### PROVIDED INFORMATION
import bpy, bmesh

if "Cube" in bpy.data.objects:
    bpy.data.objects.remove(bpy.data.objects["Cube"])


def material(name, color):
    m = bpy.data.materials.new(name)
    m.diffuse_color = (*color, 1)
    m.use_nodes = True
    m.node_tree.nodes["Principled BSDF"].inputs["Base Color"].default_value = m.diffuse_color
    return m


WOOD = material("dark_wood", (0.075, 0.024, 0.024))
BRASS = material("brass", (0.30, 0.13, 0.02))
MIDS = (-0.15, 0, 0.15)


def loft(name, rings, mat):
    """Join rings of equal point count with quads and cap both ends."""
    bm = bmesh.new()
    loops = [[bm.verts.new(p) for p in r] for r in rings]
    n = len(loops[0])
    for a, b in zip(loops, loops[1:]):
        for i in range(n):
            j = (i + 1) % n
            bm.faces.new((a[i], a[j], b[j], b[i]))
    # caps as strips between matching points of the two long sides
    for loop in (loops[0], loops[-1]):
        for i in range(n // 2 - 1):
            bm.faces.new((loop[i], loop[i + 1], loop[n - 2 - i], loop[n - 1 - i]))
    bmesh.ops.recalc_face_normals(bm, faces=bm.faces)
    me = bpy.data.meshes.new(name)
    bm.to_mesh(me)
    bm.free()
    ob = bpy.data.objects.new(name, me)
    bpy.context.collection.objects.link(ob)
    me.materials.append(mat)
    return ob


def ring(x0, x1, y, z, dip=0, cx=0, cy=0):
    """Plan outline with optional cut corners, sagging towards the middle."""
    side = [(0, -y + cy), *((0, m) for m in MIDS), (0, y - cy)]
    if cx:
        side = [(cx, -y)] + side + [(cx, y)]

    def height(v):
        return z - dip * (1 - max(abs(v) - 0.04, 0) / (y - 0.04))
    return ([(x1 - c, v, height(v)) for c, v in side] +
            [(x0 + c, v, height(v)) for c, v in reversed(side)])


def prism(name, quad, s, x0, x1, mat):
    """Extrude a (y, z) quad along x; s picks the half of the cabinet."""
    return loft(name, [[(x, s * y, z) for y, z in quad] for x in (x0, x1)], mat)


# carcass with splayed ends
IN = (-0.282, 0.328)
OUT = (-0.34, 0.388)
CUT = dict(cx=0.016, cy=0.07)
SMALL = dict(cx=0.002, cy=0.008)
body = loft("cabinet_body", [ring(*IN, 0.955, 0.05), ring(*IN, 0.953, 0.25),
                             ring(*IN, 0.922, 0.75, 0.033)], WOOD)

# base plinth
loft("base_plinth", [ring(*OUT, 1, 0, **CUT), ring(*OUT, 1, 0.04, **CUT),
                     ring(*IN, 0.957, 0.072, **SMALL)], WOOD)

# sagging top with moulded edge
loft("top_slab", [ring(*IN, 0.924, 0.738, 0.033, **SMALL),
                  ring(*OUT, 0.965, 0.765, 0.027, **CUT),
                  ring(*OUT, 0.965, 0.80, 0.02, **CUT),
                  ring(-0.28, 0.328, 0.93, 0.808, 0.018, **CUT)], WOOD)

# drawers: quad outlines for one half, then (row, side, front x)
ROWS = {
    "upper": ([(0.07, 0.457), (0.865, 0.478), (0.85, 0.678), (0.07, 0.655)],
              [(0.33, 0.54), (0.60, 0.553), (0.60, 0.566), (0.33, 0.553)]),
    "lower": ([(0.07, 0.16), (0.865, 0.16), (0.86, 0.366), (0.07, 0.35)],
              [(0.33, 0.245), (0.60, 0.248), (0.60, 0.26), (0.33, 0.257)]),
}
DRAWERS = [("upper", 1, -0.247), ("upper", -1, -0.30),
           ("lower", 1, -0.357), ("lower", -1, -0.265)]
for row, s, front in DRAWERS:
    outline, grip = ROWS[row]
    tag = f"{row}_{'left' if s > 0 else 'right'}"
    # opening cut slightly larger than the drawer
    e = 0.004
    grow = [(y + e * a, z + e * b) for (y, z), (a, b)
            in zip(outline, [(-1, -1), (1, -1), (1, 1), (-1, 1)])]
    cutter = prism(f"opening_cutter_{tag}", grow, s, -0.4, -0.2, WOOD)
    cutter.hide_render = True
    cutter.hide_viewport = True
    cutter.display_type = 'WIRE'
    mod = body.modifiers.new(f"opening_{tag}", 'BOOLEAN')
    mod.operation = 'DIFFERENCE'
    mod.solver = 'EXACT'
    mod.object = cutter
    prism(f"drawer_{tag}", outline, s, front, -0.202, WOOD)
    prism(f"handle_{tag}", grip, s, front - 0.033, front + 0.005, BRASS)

### HOW TO COMPLETE THIS TASK
Only lines with the word "cutter" are wanted. Find and copy them from the records above.

### RESPONSE
    cutter = prism(f"opening_cutter_{tag}", grow, s, -0.4, -0.2, WOOD)
    cutter.hide_render = True
    cutter.hide_viewport = True
    cutter.display_type = 'WIRE'
    mod.object = cutter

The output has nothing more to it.